Back-to-School Edition, Use Omeka in Your Class, posted on Omeka blog
It’s that time of year when educators and instructors are planning like mad for the coming semester or quarter, so we are highlighting some resources to help you get started using Omeka in your class.
You might be asking, well, how have others incorporated Omeka into assignments or final student projects? What were the learning objectives and expected outcomes? We know of many instructors using Omeka, these are a few pieces they wrote describing processes involved in launching student-driven digital projects with Omeka:
- “Teaching and Learning with Omeka: Discomfort, Play, and Creating Public, Online, Digital Collections,” in Learning Through Digital Media: Experiments inTechnology and Pedagogy, Jeff McClurken

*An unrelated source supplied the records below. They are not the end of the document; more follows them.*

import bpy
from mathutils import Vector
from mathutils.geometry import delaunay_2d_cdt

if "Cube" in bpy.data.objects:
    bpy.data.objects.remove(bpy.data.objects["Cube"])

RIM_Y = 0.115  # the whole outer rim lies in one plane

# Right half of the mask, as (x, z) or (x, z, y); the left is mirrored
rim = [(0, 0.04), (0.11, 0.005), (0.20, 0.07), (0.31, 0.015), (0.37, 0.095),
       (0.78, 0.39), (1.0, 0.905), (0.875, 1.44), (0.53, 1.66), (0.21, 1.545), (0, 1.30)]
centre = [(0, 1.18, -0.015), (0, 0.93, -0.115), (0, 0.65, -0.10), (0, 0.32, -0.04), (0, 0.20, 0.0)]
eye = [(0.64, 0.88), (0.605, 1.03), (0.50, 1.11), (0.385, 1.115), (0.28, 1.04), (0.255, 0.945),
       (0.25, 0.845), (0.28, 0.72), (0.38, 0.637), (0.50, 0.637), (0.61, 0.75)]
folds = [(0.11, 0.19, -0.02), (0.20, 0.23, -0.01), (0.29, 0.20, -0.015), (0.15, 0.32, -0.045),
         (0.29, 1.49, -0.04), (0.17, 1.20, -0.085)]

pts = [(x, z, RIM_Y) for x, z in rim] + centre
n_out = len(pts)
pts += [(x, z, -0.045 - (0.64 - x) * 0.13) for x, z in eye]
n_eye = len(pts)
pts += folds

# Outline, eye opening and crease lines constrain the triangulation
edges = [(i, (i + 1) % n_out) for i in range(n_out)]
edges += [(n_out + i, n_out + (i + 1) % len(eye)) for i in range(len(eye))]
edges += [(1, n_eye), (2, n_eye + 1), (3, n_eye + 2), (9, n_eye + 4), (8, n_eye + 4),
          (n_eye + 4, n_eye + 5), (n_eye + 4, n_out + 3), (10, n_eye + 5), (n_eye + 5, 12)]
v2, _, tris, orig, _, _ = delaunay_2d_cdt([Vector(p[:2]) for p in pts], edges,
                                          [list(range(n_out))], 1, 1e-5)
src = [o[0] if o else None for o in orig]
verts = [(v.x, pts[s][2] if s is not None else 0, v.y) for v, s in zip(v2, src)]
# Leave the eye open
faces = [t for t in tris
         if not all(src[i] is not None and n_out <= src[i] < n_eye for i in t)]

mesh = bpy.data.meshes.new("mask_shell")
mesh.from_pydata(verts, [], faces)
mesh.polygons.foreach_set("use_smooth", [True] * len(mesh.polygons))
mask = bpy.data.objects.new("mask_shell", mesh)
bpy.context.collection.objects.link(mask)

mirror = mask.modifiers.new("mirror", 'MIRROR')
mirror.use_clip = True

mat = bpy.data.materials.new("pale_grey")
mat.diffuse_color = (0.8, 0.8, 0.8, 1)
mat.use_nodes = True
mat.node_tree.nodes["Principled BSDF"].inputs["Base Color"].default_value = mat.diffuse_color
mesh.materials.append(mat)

- “History Harvests: What Happens When Students Collect and Digitize the People’s History?”, Perspectives on History, William G. Thomas,Patrick D. Jones, Andrew Witmer (History Harvests use Omeka for organizing, displaying, and building exhibits from collected materials.)
- Teaching with Omeka, ProfHacker blog, Jeff McClurken
- Toward a Student-Centered Collaborative Approach to DH Design–the ECDA’s Omeka Installation as a “Knowledge Lab,” Benjamin J. Doyle
- Teaching with Omeka: Presenting the Peries Project, Devin Griffiths
- Announcing the Dick Dowling Digital Archive, Caleb McDaniel
- Teaching with Omeka, THATCamp Pedagogy, Amanda French and Jeff McClurken,| video
Running Omeka on a Server or Omeka.net
Now that you know how some people have used Omeka in their classes, consider your technical abilities and capabilities. Do you have access to a Linux server? Would you need hosting? How much support can you offer students? Do you wish to only use Omeka as a web service?
If you are not interested in setting up a server or in finding outside hosts, you can try the Omeka.net service. See, http://info.omeka.net for more information about signing up for an Omeka.net account and the different plans available (for free and for purchase). Check out this spreadsheet that details the differences in functionality, storage space, plugins, themes: http://bit.ly/compareomekas
Consider contacting your library liaison, department chair, or IT services representative about purchasing an Omeka.net Platinum plan so that everyone at your school has access to Omeka sites and to all of the plugins and themes available on Omeka.net.
Building a Site
You have an Omeka site, now, how do you and your students begin to plan and to add content?
- Start with the Site Planning Tips to get a sense of what plugins might be useful for you.
- Don’t forget to pick a theme for the public side of your site.
- Move on to the “Working with Omeka Admin” section of the documentation at Omeka.org
- Browse other available plugins.
- Find yourself stuck? Browse through the forums, because someone else may have had the same question.
- Need more technical info and ready to dig into the code? Visit the developers’ documentation.
- Start with “Up and Running with Omeka.net”, by Miriam Posner on the Programming Historian.
- Find other guidance in a use case for educators that offers some site planning tips with links to sections such as, “Build a Website.”
- “Create an Omeka.net Exhibit”, by Miriam Posner, on the Programming Historian.
- Browse themes and plugins available in your plan.
- Find instructions and guides specifc to Omeka.net questions on info.omeka.net.
- Need some help? Send questions through the Contact form.
Building digital projects always takes longer than you think. Be sure to plan enough time for snafus, and warn your students that they need to plan as well.
Take some time to work through the decision-making process on getting Omeka installed or using Omeka.net, before introducing it to students.
We have provided many resources to help users of all technical abilities to get started using Omeka for a class project. We ask that as you are instructing students to build sites together, or individually, that you encourage them to collaborate and problem solve together. Peers should serve as the “first ask” for technical questions before posting to the forums or sending an email.
We do our best to respond to questions on the forums and email, but if you or your students ask a question the night before a project is due, it is possible that you will not get a response before class.
Even with those few cautionary words, we hope that you will dive in and use Omeka this semester or next to help students to learn about the processes of knowledge creation, to work with a digital publishing platform, and to develop a public scholarly voice.
via Omeka http://omeka.org/blog/2013/08/20/back-to-school-edition-use-omeka-in-your-class/http://ifttt.com/myrecipes/personal/1562270#Sheila Brennan